My friends at have obviously heard my repeated cries of having run out of battery life on my phone, having forgotten to put it on change in the office, and they sent me the PowerMobile Advanced Emergency Charger to review.

Let me start by saying that with the current set of power-hungry smartphones, with no sign of fuel cell or some other technology coming along that will help them last more than a day, this type of product could well save your skin on a regular basis, especially if you own one of those snazzy phones with no removable battery, so no scope to carry a spare. There are a few product in this category, so how does the PowerMobile shape up?

Well, before we discuss the charging capabilities, I’ve got to say that this is a remarkably well designed bit of kit! Let’s break that down in terms of juice and connectivity…
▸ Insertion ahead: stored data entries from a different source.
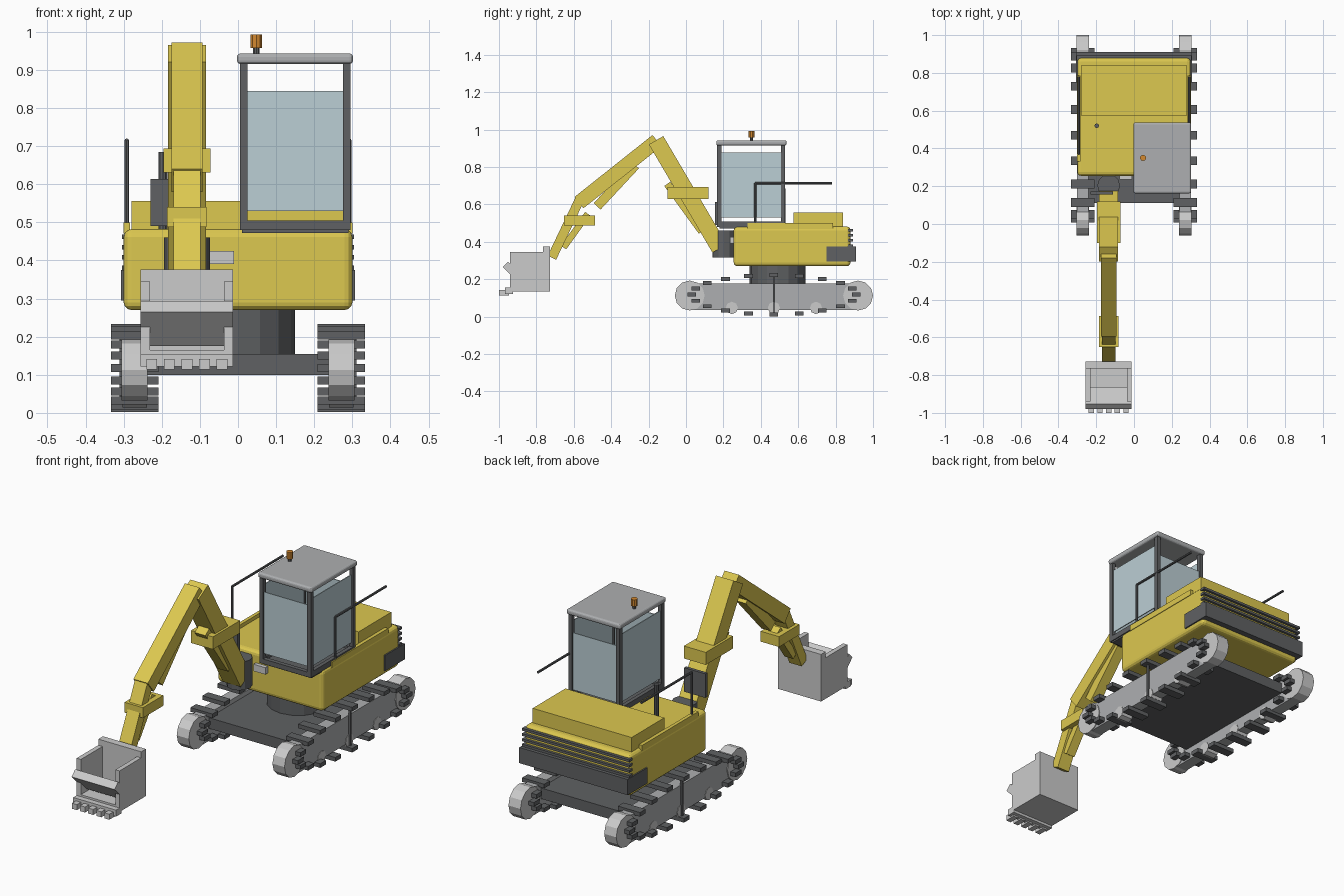
import bpy
from math import sin, cos, pi, atan2, hypot

if "Cube" in bpy.data.objects:
    bpy.data.objects.remove(bpy.data.objects["Cube"])


def mat(name, r, g, b, a=1.0):
    m = bpy.data.materials.new(name)
    m.diffuse_color = (r, g, b, a)
    m.use_nodes = True
    m.node_tree.nodes["Principled BSDF"].inputs["Base Color"].default_value = m.diffuse_color
    return m


YELLOW = mat("yellow_paint", 0.72, 0.58, 0.08)
DARK = mat("dark_steel", 0.115, 0.12, 0.125)
STEEL = mat("mid_steel", 0.42, 0.43, 0.44)
LIGHT = mat("light_steel", 0.6, 0.6, 0.6)
GLASS = mat("glass", 0.5, 0.62, 0.66, 0.45)
ORANGE = mat("amber", 0.65, 0.25, 0.03)


def finish(o, name, m, bevel=0):
    o.name = name
    o.data.materials.append(m)
    if bevel:
        b = o.modifiers.new("bevel", 'BEVEL')
        b.width, b.segments = bevel, 3
    return o


def box(name, x, y, z, m, bevel=0):
    """Box from (min, max) ranges on each axis."""
    bpy.ops.mesh.primitive_cube_add(size=1, location=[(r[0] + r[1]) / 2 for r in (x, y, z)])
    o = bpy.context.object
    o.scale = [r[1] - r[0] for r in (x, y, z)]
    bpy.ops.object.transform_apply(location=False, rotation=False, scale=True)
    return finish(o, name, m, bevel)


def beam(name, x, width, p, q, thick, m):
    """Box running between two (y, z) points."""
    dy, dz = q[0] - p[0], q[1] - p[1]
    h = hypot(dy, dz) / 2
    o = box(name, (-width / 2, width / 2), (-thick / 2, thick / 2), (-h, h), m)
    o.location = (x, (p[0] + q[0]) / 2, (p[1] + q[1]) / 2)
    o.rotation_euler.x = atan2(-dy, dz)
    return o


def cyl(name, loc, r, depth, m, sides=12, axis='z'):
    rot = {'z': (0, 0, 0), 'x': (0, pi / 2, 0), 'y': (pi / 2, 0, 0)}[axis]
    bpy.ops.mesh.primitive_cylinder_add(vertices=sides, radius=r, depth=depth, location=loc, rotation=rot)
    return finish(bpy.context.object, name, m)


# Tracks: frame, end wheels, rollers and pads on an oval
CY, CZ = 0.47, 0.1175
for s, side in ((-1, "left"), (1, "right")):
    tx = s * 0.271
    box(f"track_frame_{side}", (tx - 0.03, tx + 0.03), (0.03, 0.91), (0.037, 0.178), STEEL)
    for y, end in ((0.02, "front"), (0.92, "rear")):
        cyl(f"track_wheel_{end}_{side}", (tx, y, 0.113), 0.08, 0.068, LIGHT, 12, 'x')
    for i in range(3):
        cyl(f"track_roller_{side}_{i}", (tx, 0.245 + 0.225 * i, 0.047), 0.033, 0.064, LIGHT, 8, 'x')
    for i in range(20):
        t = i * pi / 10
        y, z = CY + 0.44 * sin(t), CZ + 0.105 * cos(t)
        box(f"track_pad_{side}_{i}", (tx - 0.0625, tx + 0.0625), (y - 0.023, y + 0.023),
            (z - 0.0105, z + 0.0105), DARK)
    box(f"track_strap_{side}", (s * 0.305 - 0.006, s * 0.305 + 0.006), (0.465, 0.475), (0.015, 0.215), DARK)

# Undercarriage
box("chassis", (-0.245, 0.245), (0.11, 0.83), (0.10, 0.155), DARK)
cyl("turntable", (0, 0.49, 0.2), 0.15, 0.15, DARK, 16).scale.z = 1

# Upper body
box("body", (-0.3, 0.3), (0.255, 0.88), (0.27, 0.482), YELLOW, 0.02)
box("engine_hood", (-0.28, 0.28), (0.575, 0.84), (0.47, 0.556), YELLOW)
box("counterweight", (-0.307, 0.307), (0.75, 0.91), (0.295, 0.375), DARK)
for i in range(4):
    z = 0.462 - 0.027 * i
    box(f"rear_fin_{i}", (-0.304, 0.304), (0.866, 0.893), (z - 0.006, z + 0.006), DARK)
for s, side in ((-1, "left"), (1, "right")):
    x = s * 0.292
    box(f"deck_rail_{side}", (x - 0.009, x + 0.009), (0.33, 0.785), (0.47, 0.5), YELLOW)
    cyl(f"handrail_post_{side}", (x, 0.37, 0.605), 0.006, 0.22, DARK, 8)
    cyl(f"handrail_bar_{side}", (x, 0.575, 0.714), 0.006, 0.41, DARK, 8, 'y')
cyl("exhaust_pipe", (-0.197, 0.52, 0.58), 0.012, 0.21, DARK, 10)
box("front_step", (-0.077, -0.01), (0.235, 0.262), (0.39, 0.425), LIGHT)

# Cab
for i, x in enumerate((0.005, 0.275)):
    for j, y in enumerate((0.167, 0.508)):
        box(f"cab_post_{i}{j}", (x, x + 0.02), (y, y + 0.022), (0.485, 0.922), DARK)
    box(f"cab_side_sill_{i}", (x, x + 0.02), (0.167, 0.53), (0.48, 0.508), DARK)
    box(f"cab_side_glass_{i}", (x + 0.008, x + 0.013), (0.189, 0.508), (0.53, 0.877), GLASS)
for name, y, top in (("front", 0.167, 0.845), ("rear", 0.508, 0.822)):
    box(f"cab_{name}_sill", (0.005, 0.295), (y, y + 0.022), (0.48, 0.505), DARK)
    box(f"cab_{name}_glass", (0.025, 0.275), (y + 0.008, y + 0.013), (0.53, top), GLASS)
box("cab_support", (0.01, 0.29), (0.18, 0.52), (0.472, 0.492), DARK)
box("cab_roof", (-0.003, 0.302), (0.162, 0.538), (0.915, 0.943), STEEL, 0.01)
cyl("beacon_base", (0.048, 0.35, 0.95), 0.009, 0.02, DARK, 10)
cyl("beacon", (0.048, 0.35, 0.975), 0.016, 0.035, ORANGE, 10)

# Digging arm, all on one centre line
AX = -0.134
cyl("boom_pivot", (AX, 0.203, 0.388), 0.06, 0.145, DARK, 12)
beam("boom", AX, 0.10, (0.18, 0.365), (-0.16, 0.943), 0.089, YELLOW)
beam("boom_ram", AX, 0.06, (-0.10, 0.71), (0.085, 0.455), 0.04, YELLOW)
box("boom_collar", (AX - 0.062, AX + 0.062), (-0.10, 0.12), (0.63, 0.694), YELLOW)
beam("stick", AX, 0.082, (-0.155, 0.941), (-0.572, 0.61), 0.077, YELLOW)
beam("stick_ram", AX, 0.055, (-0.27, 0.81), (-0.475, 0.59), 0.05, YELLOW)
beam("forearm", AX, 0.07, (-0.567, 0.63), (-0.717, 0.315), 0.05, YELLOW)
beam("forearm_ram", AX, 0.05, (-0.525, 0.55), (-0.655, 0.37), 0.035, YELLOW)
box("stick_collar", (AX - 0.052, AX + 0.052), (-0.652, -0.487), (0.487, 0.54), YELLOW)
box("mirror_panel", (-0.23, -0.11), (0.155, 0.172), (0.49, 0.613), DARK)

# Bucket: open box with slanted front lip and teeth
BW = 0.1215
box("bucket_back", (AX - BW, AX + BW), (-0.765, -0.727), (0.135, 0.376), LIGHT)
box("bucket_floor", (AX - BW, AX + BW), (-0.94, -0.727), (0.135, 0.165), LIGHT)
for s, side in ((-1, "left"), (1, "right")):
    x = AX + s * (BW - 0.012)
    box(f"bucket_side_{side}", (x - 0.012, x + 0.012), (-0.94, -0.74), (0.137, 0.345), LIGHT)
beam("bucket_lip", AX, 2 * BW, (-0.966, 0.279), (-0.877, 0.19), 0.04, LIGHT)
box("bucket_edge", (AX - BW, AX + BW), (-0.968, -0.925), (0.122, 0.155), LIGHT)
for i in range(5):
    x = AX + (i - 2) * 0.046
    box(f"bucket_tooth_{i}", (x - 0.014, x + 0.014), (-1.0, -0.945), (0.114, 0.142), LIGHT)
It comes with a pair of 2000mAh AA batteries that fit snugly into the housing (and arrive with a charge ready to go), but that’s not to say you can’t use any normal AA batteries you have lying around if you find yourself in a position when you don’t have them charged. In fact you can also use the device to charge other rechargable AA batteries. I think that probably checks every box on the AA battery charge/discharge matrix, which is really pleasing – you see too many products that have a set of goals and block any use cases outside of that. With this device it’s like they’ve made it as useful as they can in terms of battery usage, so that’s a big plus.

You charge the PowerMobile using its flip-out USB plug, so that does mean that you need a computer of some description, or a mains/USB adapter. It may be that you already have one of those if handset changes over USB (I had a SonyEricsson one gathering dust in a drawer and one that I’d purchased a while back with a variety of worldwide plugs), but if you don’t have one they are pretty cheap if you don’t want to be tied to using the PowerMobile with a computer.
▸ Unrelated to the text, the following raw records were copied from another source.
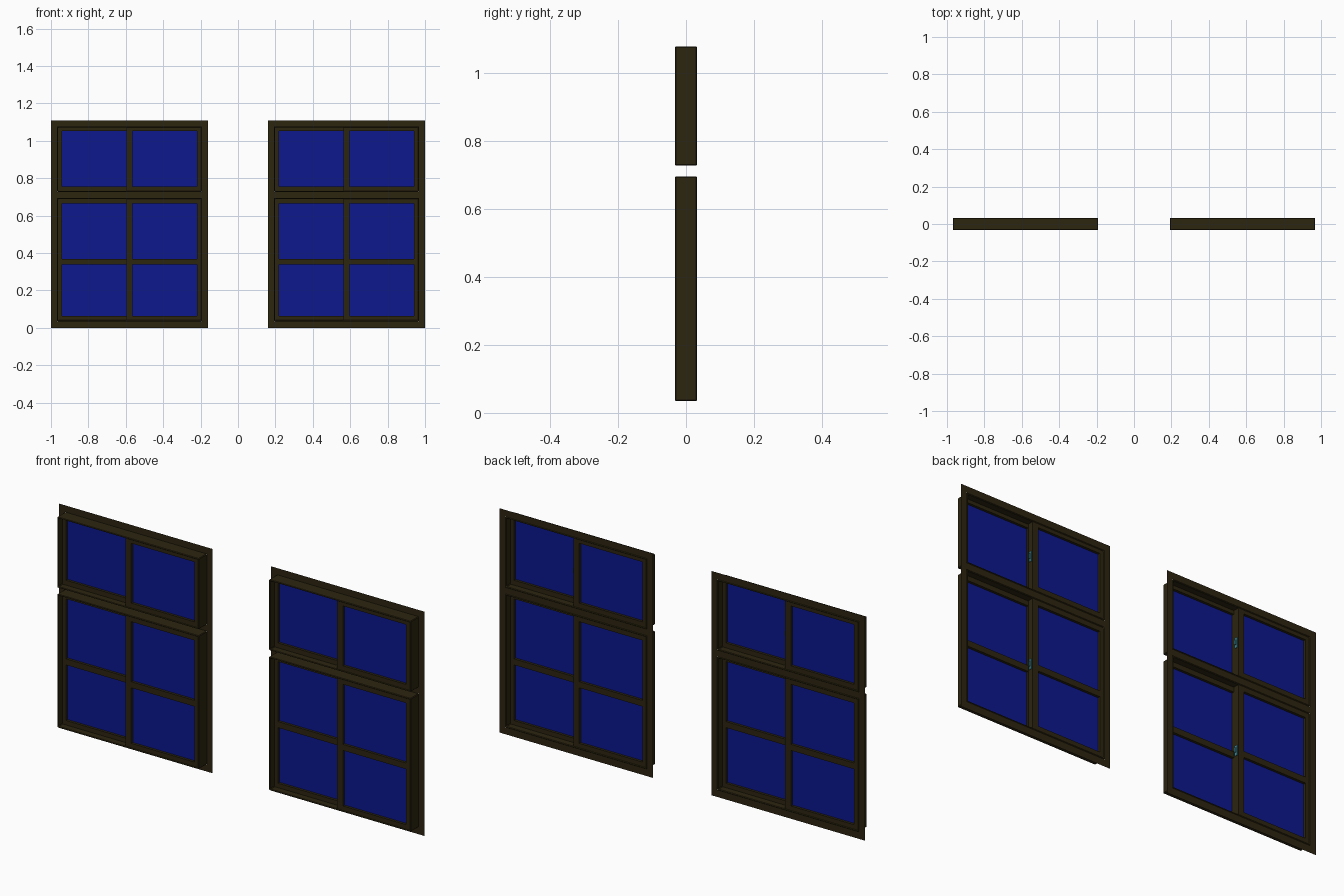
import bpy, bmesh

if "Cube" in bpy.data.objects:
    bpy.data.objects.remove(bpy.data.objects["Cube"])


def material(name, color):
    m = bpy.data.materials.new(name)
    m.diffuse_color = (*color, 1)
    m.use_nodes = True
    m.node_tree.nodes["Principled BSDF"].inputs["Base Color"].default_value = m.diffuse_color
    return m


WOOD = material("dark_wood", (0.025, 0.018, 0.005))
GLASS = material("blue_glass", (0.004, 0.009, 0.27))
METAL = material("teal_metal", (0.04, 0.25, 0.32))


def lattice(name, xs, zs, holes, y0, y1, mat, bevel=0.0):
    """Grid of cells in the xz plane without the hole cells, extruded from y0 to y1."""
    bm = bmesh.new()
    v = [[bm.verts.new((x, y0, z)) for z in zs] for x in xs]
    for i in range(len(xs) - 1):
        for j in range(len(zs) - 1):
            if (i, j) not in holes:
                bm.faces.new((v[i][j], v[i + 1][j], v[i + 1][j + 1], v[i][j + 1]))
    bmesh.ops.delete(bm, geom=[p for p in bm.verts if not p.link_faces], context='VERTS')
    if y1 != y0:
        ext = bmesh.ops.extrude_face_region(bm, geom=bm.faces[:], use_keep_orig=True)
        for g in ext["geom"]:
            if isinstance(g, bmesh.types.BMVert):
                g.co.y = y1
        bmesh.ops.recalc_face_normals(bm, faces=bm.faces[:])
    me = bpy.data.meshes.new(name)
    bm.to_mesh(me)
    bm.free()
    me.materials.append(mat)
    ob = bpy.data.objects.new(name, me)
    bpy.context.collection.objects.link(ob)
    if bevel:
        mod = ob.modifiers.new("edge", 'BEVEL')
        mod.width = bevel
        mod.segments = 1
    return ob


Y = 0.033            # half depth of the casing
W, LIP = 0.388, 0.006  # casing half width and wall thickness
PANE, MEET = 0.362, 0.016  # outer pane edge and half width of the meeting stile


def sash(name, cx, side, rows, z0, z1, y0, y1):
    """One sliding sash with its panes; side is -1 (left) or 1 (right)."""
    xs = sorted(cx + side * x for x in (-MEET, MEET, PANE, W - LIP))
    zs = [z0 + LIP] + [z for row in rows for z in row] + [z1 - LIP]
    holes = {(1, 2 * k + 1) for k in range(len(rows))}
    lattice(name + "_frame", xs, zs, holes, y0, y1, WOOD)
    mid = (y0 + y1) / 2
    for k, (a, b) in enumerate(rows):
        lattice(f"{name}_glass_{k}", xs[1:3], (a, b), set(), mid - 0.002, mid + 0.002, GLASS)


def unit(name, cx, z0, z1, rows):
    """Casing with a rear left sash and a front right sash."""
    lattice(name + "_casing", [cx - W, cx - W + LIP, cx + W - LIP, cx + W],
            [z0, z0 + LIP, z1 - LIP, z1], {(1, 1)}, -Y, Y, WOOD, 0.003)
    sash(name + "_left_sash", cx, -1, rows, z0, z1, 0.001, 0.030)
    sash(name + "_right_sash", cx, 1, rows, z0, z1, -0.030, -0.001)
    # Latch plate and grip on the side of the rear meeting stile
    zm = (z0 + z1) / 2
    x = cx + MEET
    lattice(name + "_latch", (x, x + 0.004), (zm - 0.025, zm + 0.025), set(), 0.009, 0.023, METAL)
    lattice(name + "_latch_grip", (x + 0.004, x + 0.010), (zm - 0.010, zm + 0.012), set(),
            0.012, 0.020, METAL)


for label, cx in (("left", -0.58), ("right", 0.58)):
    # Flat trim behind both casings
    lattice(label + "_trim", [cx - 0.42, cx - W, cx + W, cx + 0.42],
            [0, 0.035, 0.695, 0.727, 1.077, 1.11], {(1, 1), (1, 3)}, 0.030, 0.030, WOOD)
    unit(label + "_lower", cx, 0.035, 0.695, [(0.063, 0.338), (0.368, 0.665)])
    unit(label + "_upper", cx, 0.727, 1.077, [(0.757, 1.053)])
That’s the connectivity in one direction covered, on the other end you should have no complaints at all! You’re getting an retractable cable (good for portability), with a variety of tips (seven to be exact) covering the majority of phones from the biggest manufacturers. However, if your device manufacturer insists on producing a proprietory cable, such as the iPod/iPhone dock connector, you’re still good due to the fact that the PowerMobile gives you a USB socket into which you can just plug the cable that came with your device.
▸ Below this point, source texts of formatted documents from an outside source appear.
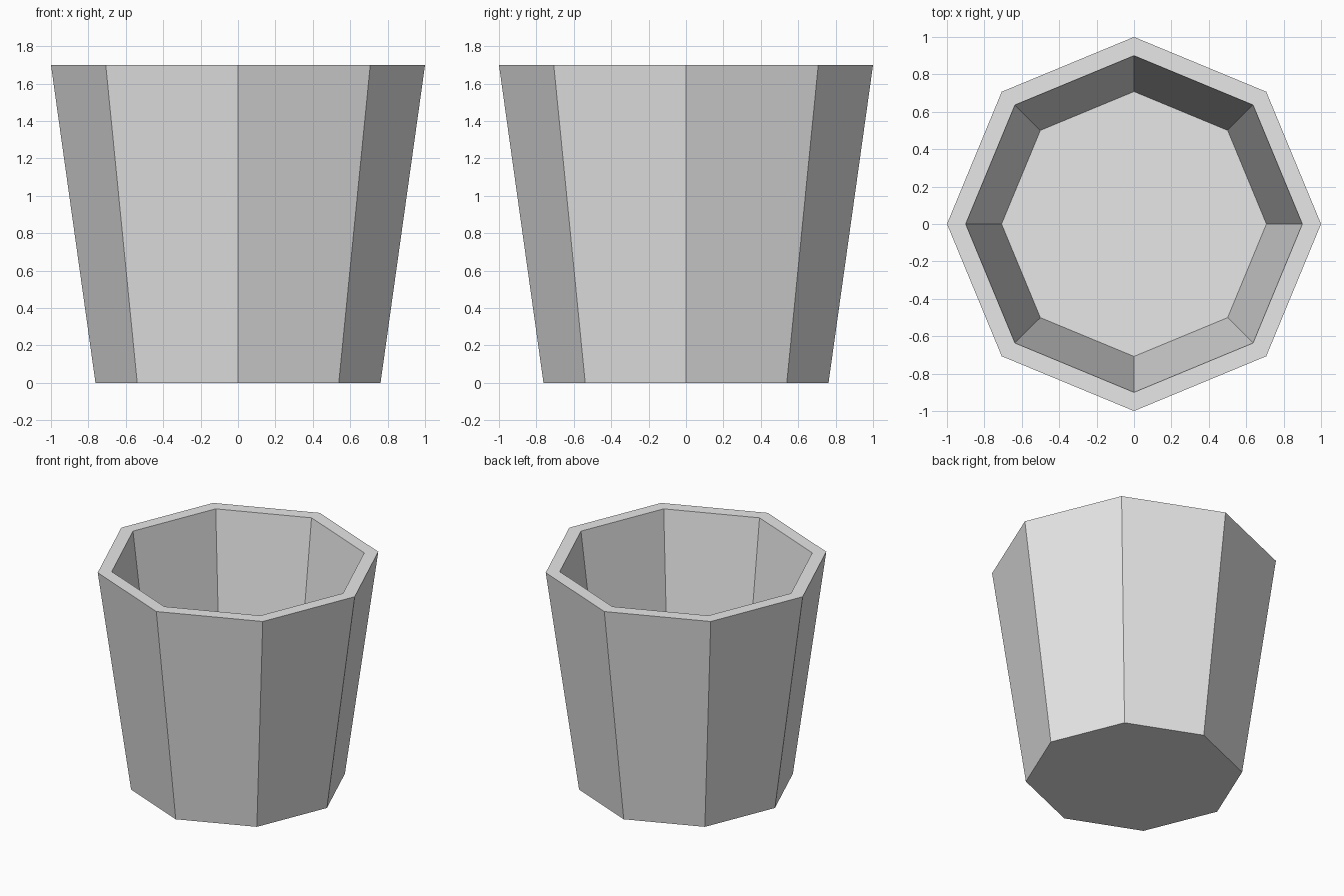
import bpy
import bmesh
from math import cos, sin, pi

SIDES = 8

old = bpy.data.objects.get("Cube")
if old:
    bpy.data.objects.remove(old, do_unlink=True)


def make_material(name, colour):
    mat = bpy.data.materials.new(name)
    mat.use_nodes = True
    mat.diffuse_color = colour
    mat.node_tree.nodes["Principled BSDF"].inputs["Base Color"].default_value = colour
    return mat


def ring(bm, radius, z):
    """Octagonal ring of vertices with corners on the axes."""
    angles = [2 * pi * i / SIDES for i in range(SIDES)]
    return [bm.verts.new((radius * cos(a), radius * sin(a), z)) for a in angles]


# Profile from the underside, over the rim, down to the inner floor
profile = [(0.762, 0.0), (1.0, 1.7), (0.9, 1.7), (0.708, 0.19)]

bm = bmesh.new()
rings = [ring(bm, r, z) for r, z in profile]

# Outer wall, rim and inner wall
for lower, upper in zip(rings, rings[1:]):
    for i in range(SIDES):
        j = (i + 1) % SIDES
        bm.faces.new((lower[i], lower[j], upper[j], upper[i]))

# Underside and inner floor
bm.faces.new(rings[0][::-1])
bm.faces.new(rings[-1])
bmesh.ops.recalc_face_normals(bm, faces=bm.faces)

mesh = bpy.data.meshes.new("pot")
bm.to_mesh(mesh)
bm.free()
mesh.materials.append(make_material("light grey", (0.8, 0.8, 0.8, 1.0)))
pot = bpy.data.objects.new("pot", mesh)
bpy.context.collection.objects.link(pot)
So that’s USB in and USB out. Elegant in its simplicity. If only everything was designed this way. In terms of hardware, that’s basically all there is to say, except for the indicator lights on the top which indicate whether the PowerMobile is charging or discharging its batteries, and when it’s doing neither you can press the button to see how much charge it’s currently holding, on a three LED scale.

All that would be moot if it didn’t breath new life into your flat devices when you need them. I did this multiple times (because my HTC Hero is forever eating its way through its battery at inconvenient times), and the PowerMobile did alright. From an empty battery on the Hero, I could get back up to 50% in about 80 minutes with the phone switched off. Charging with the phone on wasn’t so successful, but that’s because I have it running in “power hungry” mode (simply because I have so many background tasks refreshing over the data connections), so after adding about 30% to the charge the phone would tell me that the power source wasn’t providing enough current to charge the battery (or words to that effect). Is that disappointing? Well, only as much as it’s disappointing that a standard smartphone battery can barely get you through a working day! This is an *emergency* charger after all.

MobileFun are offering the PowerMobile Advanced Emergency Charger for a couple of bits of shrapnel shy of fifteen and a half pounds, so compared to a 2nd battery for your phone (if you have the option), it’s a good deal. Add to that the fact that this device can charge not just your phone, but potentially also a portable media player, portable gaming machine, Bluetooth headset, or anything else that you can think of that charges from USB, and it becomes all the more attractive.